[Record excerpts Boundary: Start]
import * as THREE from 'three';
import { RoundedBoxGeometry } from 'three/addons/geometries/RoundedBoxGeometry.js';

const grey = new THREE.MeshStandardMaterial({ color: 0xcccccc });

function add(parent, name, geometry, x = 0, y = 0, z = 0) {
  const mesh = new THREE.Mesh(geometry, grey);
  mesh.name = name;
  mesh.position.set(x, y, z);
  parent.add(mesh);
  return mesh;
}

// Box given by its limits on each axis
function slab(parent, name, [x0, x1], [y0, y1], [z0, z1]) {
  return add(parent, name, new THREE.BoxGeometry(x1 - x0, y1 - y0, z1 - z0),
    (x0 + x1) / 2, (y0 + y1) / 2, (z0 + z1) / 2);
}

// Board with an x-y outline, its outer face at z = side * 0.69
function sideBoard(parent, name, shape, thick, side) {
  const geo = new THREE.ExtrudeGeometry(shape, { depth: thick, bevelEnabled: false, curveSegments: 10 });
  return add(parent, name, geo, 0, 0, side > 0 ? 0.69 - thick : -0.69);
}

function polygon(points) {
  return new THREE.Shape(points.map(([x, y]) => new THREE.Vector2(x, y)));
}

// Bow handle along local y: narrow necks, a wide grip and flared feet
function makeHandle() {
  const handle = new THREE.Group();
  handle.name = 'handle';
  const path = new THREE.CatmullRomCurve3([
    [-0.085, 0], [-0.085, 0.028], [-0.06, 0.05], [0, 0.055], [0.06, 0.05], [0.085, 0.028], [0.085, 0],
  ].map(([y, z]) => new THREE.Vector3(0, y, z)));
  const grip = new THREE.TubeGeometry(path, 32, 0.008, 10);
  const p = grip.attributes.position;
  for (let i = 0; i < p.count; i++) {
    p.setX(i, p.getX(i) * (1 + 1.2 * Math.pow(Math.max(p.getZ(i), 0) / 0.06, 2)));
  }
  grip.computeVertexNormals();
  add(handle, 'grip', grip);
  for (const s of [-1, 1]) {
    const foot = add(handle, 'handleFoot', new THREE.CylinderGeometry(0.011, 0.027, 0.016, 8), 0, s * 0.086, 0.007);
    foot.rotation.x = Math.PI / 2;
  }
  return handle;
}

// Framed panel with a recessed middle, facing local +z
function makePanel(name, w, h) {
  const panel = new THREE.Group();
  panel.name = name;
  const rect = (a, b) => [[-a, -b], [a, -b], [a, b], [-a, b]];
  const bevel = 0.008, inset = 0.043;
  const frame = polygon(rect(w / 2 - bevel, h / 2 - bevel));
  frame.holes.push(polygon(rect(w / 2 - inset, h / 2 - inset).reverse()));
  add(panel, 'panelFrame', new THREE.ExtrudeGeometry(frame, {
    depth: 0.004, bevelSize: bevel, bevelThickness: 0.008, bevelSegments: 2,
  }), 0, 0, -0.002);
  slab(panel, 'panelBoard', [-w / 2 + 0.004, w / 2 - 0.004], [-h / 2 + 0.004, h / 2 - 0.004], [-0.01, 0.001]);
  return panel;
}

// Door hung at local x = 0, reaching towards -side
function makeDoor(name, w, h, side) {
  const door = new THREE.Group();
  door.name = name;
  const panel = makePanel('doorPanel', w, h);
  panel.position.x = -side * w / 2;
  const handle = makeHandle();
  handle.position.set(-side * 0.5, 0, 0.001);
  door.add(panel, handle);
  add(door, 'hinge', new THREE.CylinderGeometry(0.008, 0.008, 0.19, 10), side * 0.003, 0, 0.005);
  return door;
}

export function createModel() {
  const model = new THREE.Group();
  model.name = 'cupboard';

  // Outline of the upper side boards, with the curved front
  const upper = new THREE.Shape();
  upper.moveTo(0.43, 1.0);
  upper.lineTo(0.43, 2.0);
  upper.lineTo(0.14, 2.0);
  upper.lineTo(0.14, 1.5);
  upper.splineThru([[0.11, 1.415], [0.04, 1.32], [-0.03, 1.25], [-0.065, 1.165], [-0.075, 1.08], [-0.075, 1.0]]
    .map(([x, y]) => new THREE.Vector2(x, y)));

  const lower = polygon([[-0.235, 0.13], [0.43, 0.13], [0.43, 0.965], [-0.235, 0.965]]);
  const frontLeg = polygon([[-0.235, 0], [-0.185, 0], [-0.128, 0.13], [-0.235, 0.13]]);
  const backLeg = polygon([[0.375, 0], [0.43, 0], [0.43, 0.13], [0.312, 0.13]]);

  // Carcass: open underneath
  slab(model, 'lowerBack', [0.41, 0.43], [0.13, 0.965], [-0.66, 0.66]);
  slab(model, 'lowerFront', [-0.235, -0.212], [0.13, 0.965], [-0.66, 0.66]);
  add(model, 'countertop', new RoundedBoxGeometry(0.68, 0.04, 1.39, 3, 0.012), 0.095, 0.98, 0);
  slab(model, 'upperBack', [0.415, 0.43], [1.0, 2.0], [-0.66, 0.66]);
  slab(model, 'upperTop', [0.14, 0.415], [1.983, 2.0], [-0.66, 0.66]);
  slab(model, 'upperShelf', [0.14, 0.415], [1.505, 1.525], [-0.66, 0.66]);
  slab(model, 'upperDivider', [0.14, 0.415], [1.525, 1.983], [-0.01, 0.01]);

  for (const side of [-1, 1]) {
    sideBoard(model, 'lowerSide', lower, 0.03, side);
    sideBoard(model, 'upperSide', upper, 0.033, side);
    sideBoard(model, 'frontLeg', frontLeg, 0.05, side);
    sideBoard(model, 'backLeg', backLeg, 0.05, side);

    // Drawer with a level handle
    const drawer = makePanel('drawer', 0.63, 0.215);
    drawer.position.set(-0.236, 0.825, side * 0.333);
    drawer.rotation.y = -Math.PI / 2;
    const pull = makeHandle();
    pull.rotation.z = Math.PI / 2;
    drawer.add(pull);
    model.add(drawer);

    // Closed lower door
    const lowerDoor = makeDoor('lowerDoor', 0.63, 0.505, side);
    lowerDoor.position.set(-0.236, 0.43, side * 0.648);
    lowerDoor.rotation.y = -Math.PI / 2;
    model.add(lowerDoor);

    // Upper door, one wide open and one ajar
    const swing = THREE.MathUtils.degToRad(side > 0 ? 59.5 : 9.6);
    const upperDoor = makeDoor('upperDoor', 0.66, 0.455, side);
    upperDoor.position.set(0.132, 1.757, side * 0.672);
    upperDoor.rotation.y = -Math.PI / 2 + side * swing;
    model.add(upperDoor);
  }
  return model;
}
[Record excerpts Boundary: End]
**Work to complete**.
Reproduce all entries. Keep them exact.

**Your solution**.
import * as THREE from 'three';
import { RoundedBoxGeometry } from 'three/addons/geometries/RoundedBoxGeometry.js';

const grey = new THREE.MeshStandardMaterial({ color: 0xcccccc });

function add(parent, name, geometry, x = 0, y = 0, z = 0) {
  const mesh = new THREE.Mesh(geometry, grey);
  mesh.name = name;
  mesh.position.set(x, y, z);
  parent.add(mesh);
  return mesh;
}

// Box given by its limits on each axis
function slab(parent, name, [x0, x1], [y0, y1], [z0, z1]) {
  return add(parent, name, new THREE.BoxGeometry(x1 - x0, y1 - y0, z1 - z0),
    (x0 + x1) / 2, (y0 + y1) / 2, (z0 + z1) / 2);
}

// Board with an x-y outline, its outer face at z = side * 0.69
function sideBoard(parent, name, shape, thick, side) {
  const geo = new THREE.ExtrudeGeometry(shape, { depth: thick, bevelEnabled: false, curveSegments: 10 });
  return add(parent, name, geo, 0, 0, side > 0 ? 0.69 - thick : -0.69);
}

function polygon(points) {
  return new THREE.Shape(points.map(([x, y]) => new THREE.Vector2(x, y)));
}

// Bow handle along local y: narrow necks, a wide grip and flared feet
function makeHandle() {
  const handle = new THREE.Group();
  handle.name = 'handle';
  const path = new THREE.CatmullRomCurve3([
    [-0.085, 0], [-0.085, 0.028], [-0.06, 0.05], [0, 0.055], [0.06, 0.05], [0.085, 0.028], [0.085, 0],
  ].map(([y, z]) => new THREE.Vector3(0, y, z)));
  const grip = new THREE.TubeGeometry(path, 32, 0.008, 10);
  const p = grip.attributes.position;
  for (let i = 0; i < p.count; i++) {
    p.setX(i, p.getX(i) * (1 + 1.2 * Math.pow(Math.max(p.getZ(i), 0) / 0.06, 2)));
  }
  grip.computeVertexNormals();
  add(handle, 'grip', grip);
  for (const s of [-1, 1]) {
    const foot = add(handle, 'handleFoot', new THREE.CylinderGeometry(0.011, 0.027, 0.016, 8), 0, s * 0.086, 0.007);
    foot.rotation.x = Math.PI / 2;
  }
  return handle;
}

// Framed panel with a recessed middle, facing local +z
function makePanel(name, w, h) {
  const panel = new THREE.Group();
  panel.name = name;
  const rect = (a, b) => [[-a, -b], [a, -b], [a, b], [-a, b]];
  const bevel = 0.008, inset = 0.043;
  const frame = polygon(rect(w / 2 - bevel, h / 2 - bevel));
  frame.holes.push(polygon(rect(w / 2 - inset, h / 2 - inset).reverse()));
  add(panel, 'panelFrame', new THREE.ExtrudeGeometry(frame, {
    depth: 0.004, bevelSize: bevel, bevelThickness: 0.008, bevelSegments: 2,
  }), 0, 0, -0.002);
  slab(panel, 'panelBoard', [-w / 2 + 0.004, w / 2 - 0.004], [-h / 2 + 0.004, h / 2 - 0.004], [-0.01, 0.001]);
  return panel;
}

// Door hung at local x = 0, reaching towards -side
function makeDoor(name, w, h, side) {
  const door = new THREE.Group();
  door.name = name;
  const panel = makePanel('doorPanel', w, h);
  panel.position.x = -side * w / 2;
  const handle = makeHandle();
  handle.position.set(-side * 0.5, 0, 0.001);
  door.add(panel, handle);
  add(door, 'hinge', new THREE.CylinderGeometry(0.008, 0.008, 0.19, 10), side * 0.003, 0, 0.005);
  return door;
}

export function createModel() {
  const model = new THREE.Group();
  model.name = 'cupboard';

  // Outline of the upper side boards, with the curved front
  const upper = new THREE.Shape();
  upper.moveTo(0.43, 1.0);
  upper.lineTo(0.43, 2.0);
  upper.lineTo(0.14, 2.0);
  upper.lineTo(0.14, 1.5);
  upper.splineThru([[0.11, 1.415], [0.04, 1.32], [-0.03, 1.25], [-0.065, 1.165], [-0.075, 1.08], [-0.075, 1.0]]
    .map(([x, y]) => new THREE.Vector2(x, y)));

  const lower = polygon([[-0.235, 0.13], [0.43, 0.13], [0.43, 0.965], [-0.235, 0.965]]);
  const frontLeg = polygon([[-0.235, 0], [-0.185, 0], [-0.128, 0.13], [-0.235, 0.13]]);
  const backLeg = polygon([[0.375, 0], [0.43, 0], [0.43, 0.13], [0.312, 0.13]]);

  // Carcass: open underneath
  slab(model, 'lowerBack', [0.41, 0.43], [0.13, 0.965], [-0.66, 0.66]);
  slab(model, 'lowerFront', [-0.235, -0.212], [0.13, 0.965], [-0.66, 0.66]);
  add(model, 'countertop', new RoundedBoxGeometry(0.68, 0.04, 1.39, 3, 0.012), 0.095, 0.98, 0);
  slab(model, 'upperBack', [0.415, 0.43], [1.0, 2.0], [-0.66, 0.66]);
  slab(model, 'upperTop', [0.14, 0.415], [1.983, 2.0], [-0.66, 0.66]);
  slab(model, 'upperShelf', [0.14, 0.415], [1.505, 1.525], [-0.66, 0.66]);
  slab(model, 'upperDivider', [0.14, 0.415], [1.525, 1.983], [-0.01, 0.01]);

  for (const side of [-1, 1]) {
    sideBoard(model, 'lowerSide', lower, 0.03, side);
    sideBoard(model, 'upperSide', upper, 0.033, side);
    sideBoard(model, 'frontLeg', frontLeg, 0.05, side);
    sideBoard(model, 'backLeg', backLeg, 0.05, side);

    // Drawer with a level handle
    const drawer = makePanel('drawer', 0.63, 0.215);
    drawer.position.set(-0.236, 0.825, side * 0.333);
    drawer.rotation.y = -Math.PI / 2;
    const pull = makeHandle();
    pull.rotation.z = Math.PI / 2;
    drawer.add(pull);
    model.add(drawer);

    // Closed lower door
    const lowerDoor = makeDoor('lowerDoor', 0.63, 0.505, side);
    lowerDoor.position.set(-0.236, 0.43, side * 0.648);
    lowerDoor.rotation.y = -Math.PI / 2;
    model.add(lowerDoor);

    // Upper door, one wide open and one ajar
    const swing = THREE.MathUtils.degToRad(side > 0 ? 59.5 : 9.6);
    const upperDoor = makeDoor('upperDoor', 0.66, 0.455, side);
    upperDoor.position.set(0.132, 1.757, side * 0.672);
    upperDoor.rotation.y = -Math.PI / 2 + side * swing;
    model.add(upperDoor);
  }
  return model;
}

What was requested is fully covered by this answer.